▶ _PROBLEM DESCRIPTION_: Before printing the listing, strip out its pictures and keep everything else exact.

▶ _SUPPLIED MATERIAL_:
* * * * * * * * *

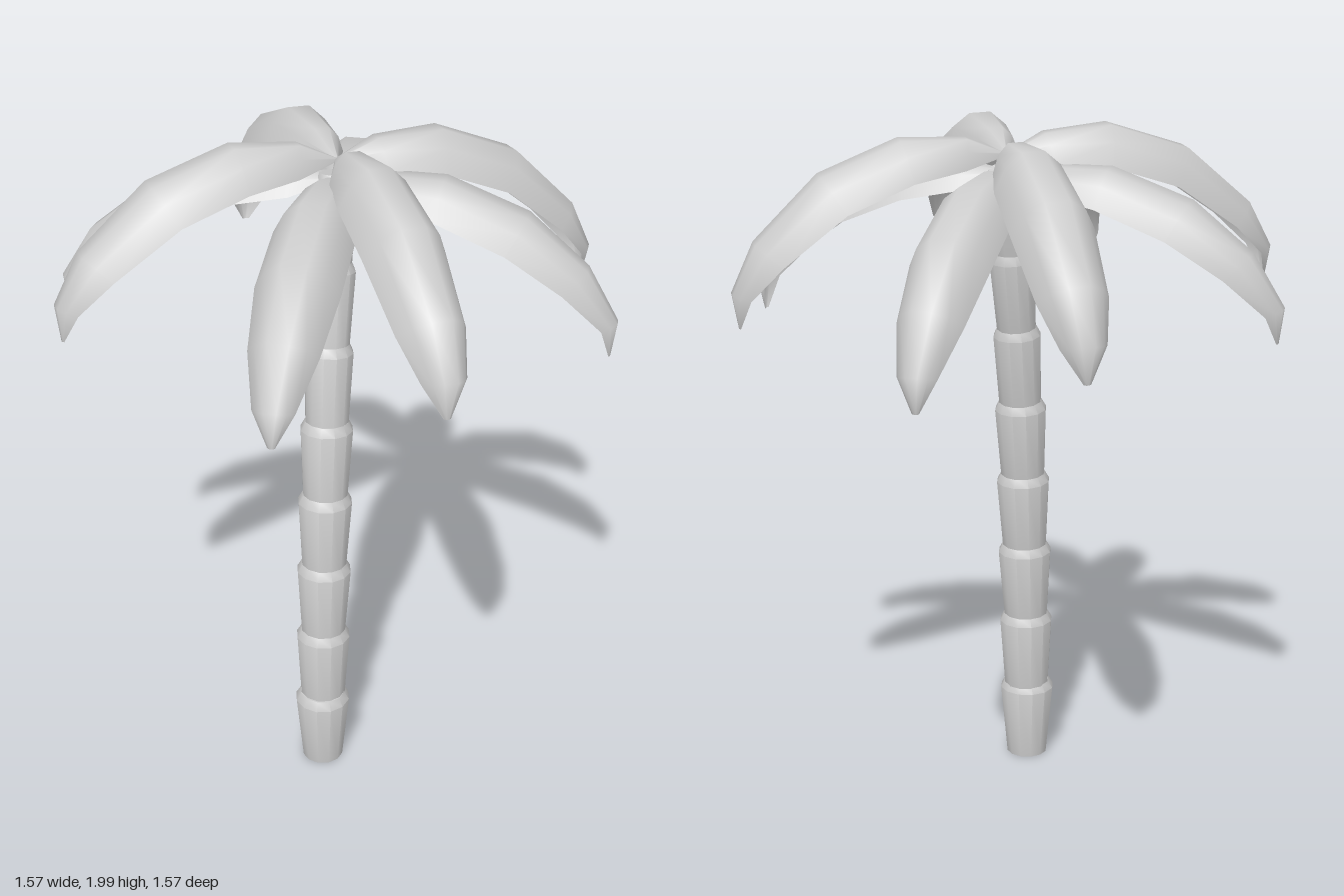
import * as THREE from 'three';
import { toCreasedNormals } from 'three/addons/utils/BufferGeometryUtils.js';

const grey = new THREE.MeshStandardMaterial({ color: 0xcccccc, side: THREE.DoubleSide });
grey.name = 'pale grey';

// Trunk joints: height, z and flared radius at the top of each segment
const JOINTS = [
  [0, 0.17, 0.077], [0.22, 0.165, 0.083], [0.45, 0.157, 0.081], [0.68, 0.143, 0.081],
  [0.91, 0.125, 0.08], [1.14, 0.1, 0.077], [1.37, 0.065, 0.07], [1.6, 0.02, 0.066], [1.84, -0.03, 0.06],
];

// One flared segment with a bevelled shoulder, aimed along the trunk's curve
function trunkSegment(i) {
  const [y0, z0, r0] = JOINTS[i], [y1, z1, r1] = JOINTS[i + 1];
  const from = new THREE.Vector3(0, y0, z0), to = new THREE.Vector3(0, y1, z1);
  const dir = to.clone().sub(from), len = dir.length();
  const profile = [[0, 0], [r0 * 0.81, 0], [r1, len], [r1 * 0.82, len + 0.026], [0, len + 0.026]];
  const lathe = new THREE.LatheGeometry(profile.map(([x, y]) => new THREE.Vector2(x, y)), 12);
  const mesh = new THREE.Mesh(toCreasedNormals(lathe, 0.6), grey);
  mesh.name = 'trunkSegment';
  mesh.position.copy(from);
  // the lowest segment stays upright so its foot lies on the ground
  if (i > 0) mesh.quaternion.setFromUnitVectors(new THREE.Vector3(0, 1, 0), dir.normalize());
  return mesh;
}

// Frond cross-sections along the spine: reach, ridge height, half width, droop of the edges
const UPPER = [
  [0.0, 1.91, 0.008, 0.01], [0.11, 1.965, 0.07, 0.085], [0.3, 1.978, 0.105, 0.115], [0.53, 1.895, 0.113, 0.115],
  [0.72, 1.72, 0.095, 0.09], [0.79, 1.58, 0.062, 0.05], [0.775, 1.48, 0.01, 0.005],
];
const LOWER = [
  [0.0, 1.86, 0.02, 0.01], [0.11, 1.885, 0.085, 0.07], [0.3, 1.885, 0.11, 0.1], [0.53, 1.80, 0.112, 0.105],
  [0.7, 1.66, 0.092, 0.085], [0.79, 1.51, 0.055, 0.045], [0.775, 1.41, 0.01, 0.005],
];
// Arch across a frond: fraction of half width, fraction of droop
const ARCH = [[-1, 1], [-0.72, 0.42], [-0.3, 0.07], [0.3, 0.07], [0.72, 0.42], [1, 1]];

// Open arched shell lofted along +x
function frondGeometry(sections) {
  const pos = [], index = [], n = ARCH.length;
  sections.forEach(([r, y, w, droop], i) => {
    const a = sections[Math.max(i - 1, 0)], b = sections[Math.min(i + 1, sections.length - 1)];
    const l = Math.hypot(b[0] - a[0], b[1] - a[1]);
    const tx = (b[0] - a[0]) / l, ty = (b[1] - a[1]) / l;
    // edges hang perpendicular to the spine
    for (const [s, d] of ARCH) pos.push(r + ty * droop * d, y - tx * droop * d, s * w);
  });
  for (let i = 0; i < sections.length - 1; i++) {
    for (let j = 0; j < n - 1; j++) {
      const p = i * n + j, q = p + n;
      index.push(p, p + 1, q, p + 1, q + 1, q);
    }
  }
  const geo = new THREE.BufferGeometry();
  geo.setAttribute('position', new THREE.Float32BufferAttribute(pos, 3));
  geo.setIndex(index);
  geo.computeVertexNormals();
  return geo;
}

export function createModel() {
  const model = new THREE.Group();
  model.name = 'palmTree';

  const trunk = new THREE.Group();
  trunk.name = 'trunk';
  for (let i = 0; i < JOINTS.length - 1; i++) trunk.add(trunkSegment(i));
  model.add(trunk);

  // Crown of two whorls, leaning back with the trunk
  const crown = new THREE.Group();
  crown.name = 'crown';
  crown.position.y = 1.5;
  crown.rotation.x = -0.087;
  const whorls = [['upperFrond', UPPER, -57], ['lowerFrond', LOWER, 0.5]];
  for (const [name, sections, start] of whorls) {
    const geo = frondGeometry(sections).translate(0, -1.5, 0);
    for (let k = 0; k < 4; k++) {
      const frond = new THREE.Mesh(geo, grey);
      frond.name = name;
      frond.rotation.y = THREE.MathUtils.degToRad(start + k * 90);
      crown.add(frond);
    }
  }
  model.add(crown);
  return model;
}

* * * * * * * * *

▶ _ANSWER BOX_:
import * as THREE from 'three';
import { toCreasedNormals } from 'three/addons/utils/BufferGeometryUtils.js';

const grey = new THREE.MeshStandardMaterial({ color: 0xcccccc, side: THREE.DoubleSide });
grey.name = 'pale grey';

// Trunk joints: height, z and flared radius at the top of each segment
const JOINTS = [
  [0, 0.17, 0.077], [0.22, 0.165, 0.083], [0.45, 0.157, 0.081], [0.68, 0.143, 0.081],
  [0.91, 0.125, 0.08], [1.14, 0.1, 0.077], [1.37, 0.065, 0.07], [1.6, 0.02, 0.066], [1.84, -0.03, 0.06],
];

// One flared segment with a bevelled shoulder, aimed along the trunk's curve
function trunkSegment(i) {
  const [y0, z0, r0] = JOINTS[i], [y1, z1, r1] = JOINTS[i + 1];
  const from = new THREE.Vector3(0, y0, z0), to = new THREE.Vector3(0, y1, z1);
  const dir = to.clone().sub(from), len = dir.length();
  const profile = [[0, 0], [r0 * 0.81, 0], [r1, len], [r1 * 0.82, len + 0.026], [0, len + 0.026]];
  const lathe = new THREE.LatheGeometry(profile.map(([x, y]) => new THREE.Vector2(x, y)), 12);
  const mesh = new THREE.Mesh(toCreasedNormals(lathe, 0.6), grey);
  mesh.name = 'trunkSegment';
  mesh.position.copy(from);
  // the lowest segment stays upright so its foot lies on the ground
  if (i > 0) mesh.quaternion.setFromUnitVectors(new THREE.Vector3(0, 1, 0), dir.normalize());
  return mesh;
}

// Frond cross-sections along the spine: reach, ridge height, half width, droop of the edges
const UPPER = [
  [0.0, 1.91, 0.008, 0.01], [0.11, 1.965, 0.07, 0.085], [0.3, 1.978, 0.105, 0.115], [0.53, 1.895, 0.113, 0.115],
  [0.72, 1.72, 0.095, 0.09], [0.79, 1.58, 0.062, 0.05], [0.775, 1.48, 0.01, 0.005],
];
const LOWER = [
  [0.0, 1.86, 0.02, 0.01], [0.11, 1.885, 0.085, 0.07], [0.3, 1.885, 0.11, 0.1], [0.53, 1.80, 0.112, 0.105],
  [0.7, 1.66, 0.092, 0.085], [0.79, 1.51, 0.055, 0.045], [0.775, 1.41, 0.01, 0.005],
];
// Arch across a frond: fraction of half width, fraction of droop
const ARCH = [[-1, 1], [-0.72, 0.42], [-0.3, 0.07], [0.3, 0.07], [0.72, 0.42], [1, 1]];

// Open arched shell lofted along +x
function frondGeometry(sections) {
  const pos = [], index = [], n = ARCH.length;
  sections.forEach(([r, y, w, droop], i) => {
    const a = sections[Math.max(i - 1, 0)], b = sections[Math.min(i + 1, sections.length - 1)];
    const l = Math.hypot(b[0] - a[0], b[1] - a[1]);
    const tx = (b[0] - a[0]) / l, ty = (b[1] - a[1]) / l;
    // edges hang perpendicular to the spine
    for (const [s, d] of ARCH) pos.push(r + ty * droop * d, y - tx * droop * d, s * w);
  });
  for (let i = 0; i < sections.length - 1; i++) {
    for (let j = 0; j < n - 1; j++) {
      const p = i * n + j, q = p + n;
      index.push(p, p + 1, q, p + 1, q + 1, q);
    }
  }
  const geo = new THREE.BufferGeometry();
  geo.setAttribute('position', new THREE.Float32BufferAttribute(pos, 3));
  geo.setIndex(index);
  geo.computeVertexNormals();
  return geo;
}

export function createModel() {
  const model = new THREE.Group();
  model.name = 'palmTree';

  const trunk = new THREE.Group();
  trunk.name = 'trunk';
  for (let i = 0; i < JOINTS.length - 1; i++) trunk.add(trunkSegment(i));
  model.add(trunk);

  // Crown of two whorls, leaning back with the trunk
  const crown = new THREE.Group();
  crown.name = 'crown';
  crown.position.y = 1.5;
  crown.rotation.x = -0.087;
  const whorls = [['upperFrond', UPPER, -57], ['lowerFrond', LOWER, 0.5]];
  for (const [name, sections, start] of whorls) {
    const geo = frondGeometry(sections).translate(0, -1.5, 0);
    for (let k = 0; k < 4; k++) {
      const frond = new THREE.Mesh(geo, grey);
      frond.name = name;
      frond.rotation.y = THREE.MathUtils.degToRad(start + k * 90);
      crown.add(frond);
    }
  }
  model.add(crown);
  return model;
}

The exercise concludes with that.